### EXERCISE DIRECTIONS:
Each record below is to be set down again precisely.
AVAILABLE RECORDS START
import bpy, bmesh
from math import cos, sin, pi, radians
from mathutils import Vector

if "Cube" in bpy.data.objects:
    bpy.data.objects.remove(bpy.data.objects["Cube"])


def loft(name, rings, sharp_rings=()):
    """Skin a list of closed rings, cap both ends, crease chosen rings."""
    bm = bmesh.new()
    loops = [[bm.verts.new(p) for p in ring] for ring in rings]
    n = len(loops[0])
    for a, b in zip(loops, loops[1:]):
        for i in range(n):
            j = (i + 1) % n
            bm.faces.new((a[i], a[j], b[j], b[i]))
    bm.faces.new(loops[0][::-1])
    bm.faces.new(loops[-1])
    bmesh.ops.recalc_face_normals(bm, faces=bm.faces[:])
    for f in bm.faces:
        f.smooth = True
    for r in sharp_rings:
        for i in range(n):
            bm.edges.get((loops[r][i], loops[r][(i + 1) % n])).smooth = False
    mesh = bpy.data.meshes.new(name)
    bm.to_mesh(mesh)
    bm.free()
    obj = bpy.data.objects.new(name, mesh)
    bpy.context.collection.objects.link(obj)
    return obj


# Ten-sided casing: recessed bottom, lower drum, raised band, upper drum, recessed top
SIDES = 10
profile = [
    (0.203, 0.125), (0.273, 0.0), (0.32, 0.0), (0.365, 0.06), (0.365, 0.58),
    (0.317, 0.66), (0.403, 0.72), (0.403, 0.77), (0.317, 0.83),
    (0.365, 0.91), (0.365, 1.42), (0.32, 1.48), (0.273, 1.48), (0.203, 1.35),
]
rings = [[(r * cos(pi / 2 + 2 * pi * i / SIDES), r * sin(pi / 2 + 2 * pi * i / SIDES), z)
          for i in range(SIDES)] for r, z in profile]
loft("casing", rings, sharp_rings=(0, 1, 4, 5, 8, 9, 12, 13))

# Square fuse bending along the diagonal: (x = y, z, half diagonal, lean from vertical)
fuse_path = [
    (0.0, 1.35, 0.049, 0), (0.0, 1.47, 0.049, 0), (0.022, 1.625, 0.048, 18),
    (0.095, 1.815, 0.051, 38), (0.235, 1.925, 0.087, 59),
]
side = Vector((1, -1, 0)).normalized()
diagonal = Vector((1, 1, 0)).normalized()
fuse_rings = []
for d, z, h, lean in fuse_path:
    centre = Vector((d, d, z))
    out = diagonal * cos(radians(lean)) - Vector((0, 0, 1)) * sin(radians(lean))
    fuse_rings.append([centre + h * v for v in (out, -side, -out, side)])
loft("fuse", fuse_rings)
AVAILABLE RECORDS END
### TASK ANSWER:
import bpy, bmesh
from math import cos, sin, pi, radians
from mathutils import Vector

if "Cube" in bpy.data.objects:
    bpy.data.objects.remove(bpy.data.objects["Cube"])


def loft(name, rings, sharp_rings=()):
    """Skin a list of closed rings, cap both ends, crease chosen rings."""
    bm = bmesh.new()
    loops = [[bm.verts.new(p) for p in ring] for ring in rings]
    n = len(loops[0])
    for a, b in zip(loops, loops[1:]):
        for i in range(n):
            j = (i + 1) % n
            bm.faces.new((a[i], a[j], b[j], b[i]))
    bm.faces.new(loops[0][::-1])
    bm.faces.new(loops[-1])
    bmesh.ops.recalc_face_normals(bm, faces=bm.faces[:])
    for f in bm.faces:
        f.smooth = True
    for r in sharp_rings:
        for i in range(n):
            bm.edges.get((loops[r][i], loops[r][(i + 1) % n])).smooth = False
    mesh = bpy.data.meshes.new(name)
    bm.to_mesh(mesh)
    bm.free()
    obj = bpy.data.objects.new(name, mesh)
    bpy.context.collection.objects.link(obj)
    return obj


# Ten-sided casing: recessed bottom, lower drum, raised band, upper drum, recessed top
SIDES = 10
profile = [
    (0.203, 0.125), (0.273, 0.0), (0.32, 0.0), (0.365, 0.06), (0.365, 0.58),
    (0.317, 0.66), (0.403, 0.72), (0.403, 0.77), (0.317, 0.83),
    (0.365, 0.91), (0.365, 1.42), (0.32, 1.48), (0.273, 1.48), (0.203, 1.35),
]
rings = [[(r * cos(pi / 2 + 2 * pi * i / SIDES), r * sin(pi / 2 + 2 * pi * i / SIDES), z)
          for i in range(SIDES)] for r, z in profile]
loft("casing", rings, sharp_rings=(0, 1, 4, 5, 8, 9, 12, 13))

# Square fuse bending along the diagonal: (x = y, z, half diagonal, lean from vertical)
fuse_path = [
    (0.0, 1.35, 0.049, 0), (0.0, 1.47, 0.049, 0), (0.022, 1.625, 0.048, 18),
    (0.095, 1.815, 0.051, 38), (0.235, 1.925, 0.087, 59),
]
side = Vector((1, -1, 0)).normalized()
diagonal = Vector((1, 1, 0)).normalized()
fuse_rings = []
for d, z, h, lean in fuse_path:
    centre = Vector((d, d, z))
    out = diagonal * cos(radians(lean)) - Vector((0, 0, 1)) * sin(radians(lean))
    fuse_rings.append([centre + h * v for v in (out, -side, -out, side)])
loft("fuse", fuse_rings)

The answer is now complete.